No, I'm not talking about Honemei. I had no regrets at all for protecting myself from him.

What haunted me was what I had already left behind.


As the sluggish beat of the heart greeted my hand, placed over the chest of Teratin Shirokuro, my best and only friend for the better half of my life, I heard the woman behind me try to explain what couldn't possibly be put into words..

"He's lost a lot of blood," she said. The bright red hair, too bright to be natural, the target symbol tattooed across her forehead and receding into her hair…all this told me she was from the Daimyo's clan, high in rank and probably important, but I didn't care.

"Fix him," I demanded. My eyes must have looked sharp, they always did, shadowed from nights of not sleeping, busy protecting my country's borders. Hers were dark, heavily hooded and kind, but they hardened at my disrespect.

"I would expect a student of my brother's to be better behaved."

So she was the Daimyo's sister, the hospital's supervisor. I knew he had a great deal of clansmen, but had never before met this woman. But he didn't care how important she was- the most important person in the world was dying in this very room, half of his body unintelligible, bandages clotted with thick blossoms of red. I wanted to cry but knew it would leave a bad impression of my strength, and that Teratin, if Teratin ever woke up, would mock me endlessly for it.

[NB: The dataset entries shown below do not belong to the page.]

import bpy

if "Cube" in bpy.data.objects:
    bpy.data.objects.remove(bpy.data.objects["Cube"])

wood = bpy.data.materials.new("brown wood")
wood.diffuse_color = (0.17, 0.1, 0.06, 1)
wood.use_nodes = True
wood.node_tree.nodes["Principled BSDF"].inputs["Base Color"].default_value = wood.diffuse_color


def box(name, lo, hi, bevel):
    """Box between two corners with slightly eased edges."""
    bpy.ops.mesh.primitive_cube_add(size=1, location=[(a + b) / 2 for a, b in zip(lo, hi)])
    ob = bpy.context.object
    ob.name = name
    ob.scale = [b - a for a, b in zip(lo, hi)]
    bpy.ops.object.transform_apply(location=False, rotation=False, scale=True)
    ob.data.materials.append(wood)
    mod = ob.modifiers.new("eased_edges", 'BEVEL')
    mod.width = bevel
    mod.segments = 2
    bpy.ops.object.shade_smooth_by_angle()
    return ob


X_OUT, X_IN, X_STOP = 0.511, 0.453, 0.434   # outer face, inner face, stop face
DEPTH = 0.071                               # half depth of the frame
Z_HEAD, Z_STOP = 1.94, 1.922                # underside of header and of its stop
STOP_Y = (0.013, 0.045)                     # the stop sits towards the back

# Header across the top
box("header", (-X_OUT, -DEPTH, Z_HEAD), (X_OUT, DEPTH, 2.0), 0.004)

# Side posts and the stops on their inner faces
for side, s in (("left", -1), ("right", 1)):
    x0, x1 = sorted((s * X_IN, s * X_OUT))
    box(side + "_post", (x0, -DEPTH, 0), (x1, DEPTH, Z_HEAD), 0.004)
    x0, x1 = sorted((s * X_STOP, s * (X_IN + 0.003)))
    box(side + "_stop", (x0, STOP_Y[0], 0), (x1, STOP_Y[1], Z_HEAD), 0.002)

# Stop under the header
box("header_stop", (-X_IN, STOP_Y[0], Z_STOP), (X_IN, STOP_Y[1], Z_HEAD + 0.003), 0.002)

"I don't know anyone who can heal him, Rihei, she was saying quietly. "His energy is negative and mine positive- the only people in this country with the ability to heal such grave wounds have positive energy. You know this and I know this. If I interfere, his wounds will only worsen."

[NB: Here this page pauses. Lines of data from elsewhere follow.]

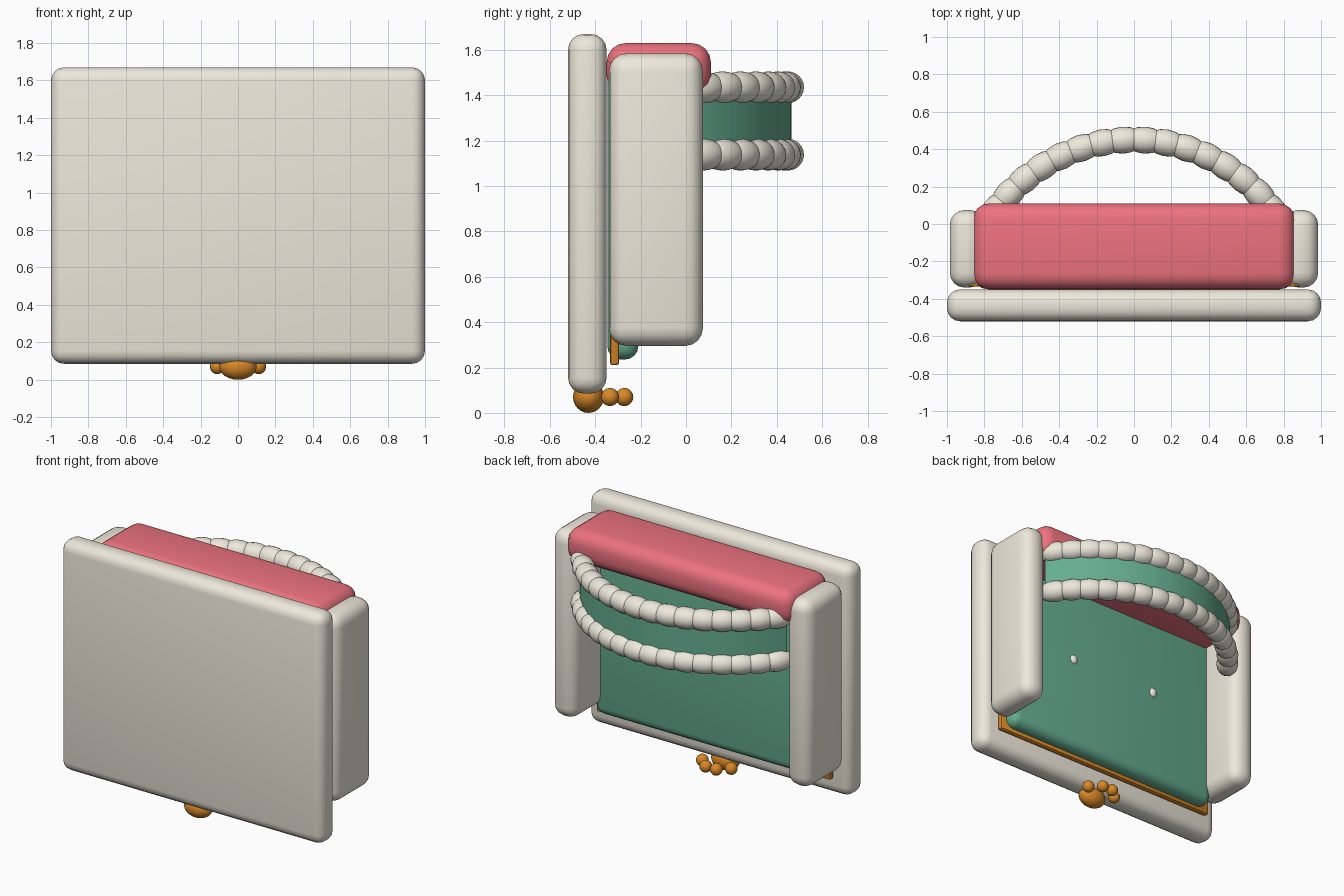
import bpy, math
from mathutils import Matrix

if "Cube" in bpy.data.objects:
    bpy.data.objects.remove(bpy.data.objects["Cube"])


def material(name, rgb):
    m = bpy.data.materials.new(name)
    m.diffuse_color = (*rgb, 1)
    m.use_nodes = True
    m.node_tree.nodes["Principled BSDF"].inputs["Base Color"].default_value = m.diffuse_color
    return m


CREAM = material("cream", (0.85, 0.81, 0.71))
PINK = material("pink", (0.85, 0.17, 0.21))
GREEN = material("green", (0.13, 0.42, 0.28))
ORANGE = material("orange", (0.70, 0.25, 0.02))


def finish(ob, name, mat):
    ob.name = name
    ob.data.materials.append(mat)
    bpy.ops.object.shade_smooth_by_angle(angle=math.radians(40))
    return ob


def soft_box(name, lo, hi, bevel, segs, mat):
    """Rounded box between two corners."""
    bpy.ops.mesh.primitive_cube_add(size=1)
    ob = bpy.context.object
    size = [b - a for a, b in zip(lo, hi)]
    mid = [(a + b) / 2 for a, b in zip(lo, hi)]
    ob.data.transform(Matrix.Translation(mid) @ Matrix.Diagonal((*size, 1)))
    mod = ob.modifiers.new("round", 'BEVEL')
    mod.width = bevel
    mod.segments = segs
    bpy.ops.object.modifier_apply(modifier=mod.name)
    return finish(ob, name, mat)


def ball(name, loc, radii, mat, turn=0, segs=20, rings=12):
    bpy.ops.mesh.primitive_uv_sphere_add(segments=segs, ring_count=rings, radius=1)
    ob = bpy.context.object
    ob.data.transform(Matrix.Rotation(turn, 4, 'Z') @ Matrix.Diagonal((*radii, 1)))
    ob.location = loc
    return finish(ob, name, mat)


# Main slabs
soft_box("front_panel", (-1, -0.52, 0.085), (1, -0.35, 1.67), 0.07, 4, CREAM)
soft_box("backing_plate", (-0.89, -0.335, 0.21), (0.89, -0.295, 1.55), 0.012, 2, ORANGE)
soft_box("inner_panel", (-0.85, -0.347, 0.235), (0.85, -0.21, 1.51), 0.06, 4, GREEN)
soft_box("top_cushion", (-0.86, -0.35, 1.40), (0.86, 0.11, 1.63), 0.085, 4, PINK)
for side, s in (("left", -1), ("right", 1)):
    x0, x1 = sorted((0.80 * s, 0.985 * s))
    soft_box(side + "_side_panel", (x0, -0.34, 0.295), (x1, 0.075, 1.585), 0.08, 4, CREAM)
    # Small studs on the inner panel
    ball(side + "_stud", (0.34 * s, -0.22, 0.895), (0.032, 0.03, 0.036), CREAM, segs=12, rings=8)

# Bowed rail: two beaded ropes following a circular arc
R, CY, PITCH = 0.915, -0.465, math.radians(7.2)
for rope, z in (("lower", 1.138), ("upper", 1.435)):
    for i in range(16):
        a = (i - 7.5) * PITCH
        ball(f"{rope}_rope_bead_{i + 1}",
             (R * math.sin(a), CY + R * math.cos(a), z),
             (0.112, 0.072, 0.07), CREAM, turn=-a, segs=16, rings=12)

# Curved band between the ropes
verts, faces, n = [], [], 40
for i in range(n + 1):
    a = math.radians(-58 + 116 * i / n)
    for r, z in ((R - 0.015, 1.13), (R + 0.015, 1.13), (R + 0.015, 1.44), (R - 0.015, 1.44)):
        verts.append((r * math.sin(a), CY + r * math.cos(a), z))
for i in range(n):
    for k in range(4):
        b, c = 4 * i + k, 4 * i + (k + 1) % 4
        faces.append((b, b + 4, c + 4, c))
faces += [(0, 1, 2, 3), (4 * n + 3, 4 * n + 2, 4 * n + 1, 4 * n)]
mesh = bpy.data.meshes.new("curved_band")
mesh.from_pydata(verts, [], faces)
band = bpy.data.objects.new("curved_band", mesh)
bpy.context.collection.objects.link(band)
bpy.ops.object.select_all(action='DESELECT')
band.select_set(True)
bpy.context.view_layer.objects.active = band
finish(band, "curved_band", GREEN)

# Paw-shaped foot under the front panel
ball("paw_pad", (0, -0.43, 0.07), (0.1, 0.068, 0.07), ORANGE)
for i, (x, y) in enumerate(((-0.11, -0.335), (-0.04, -0.272), (0.04, -0.272), (0.11, -0.335))):
    ball(f"paw_toe_{i + 1}", (x, y, 0.07), (0.04, 0.04, 0.04), ORANGE, segs=16, rings=10)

I chose not to listen. I didn't even know what happened. Teratin was the most formidable fighter I knew, his ability to summon and break mirrors as weapons terrifying and beautiful all at once. He could slice any enemy to pieces at will, so how he himself was mutilated like this was beyond me.


Unless someone from his very family had done it.

I had seen wounds like these before, but only on the most vile of Teratin's enemies. It had to be a Shirokuro.

And slowly, very slowly, the pieces of the broken mirror fit together, until I saw what had truly happened. The reflection of a woman, no, a girl, staring at me like a dead fish. Most people would have said she was beautiful, but I only saw those pale green eyes, foggy with disinterest, strange black hair sticking to her face like thousands of spiders.

"Ichiwa," Teratin groaned, and that was all I needed to know.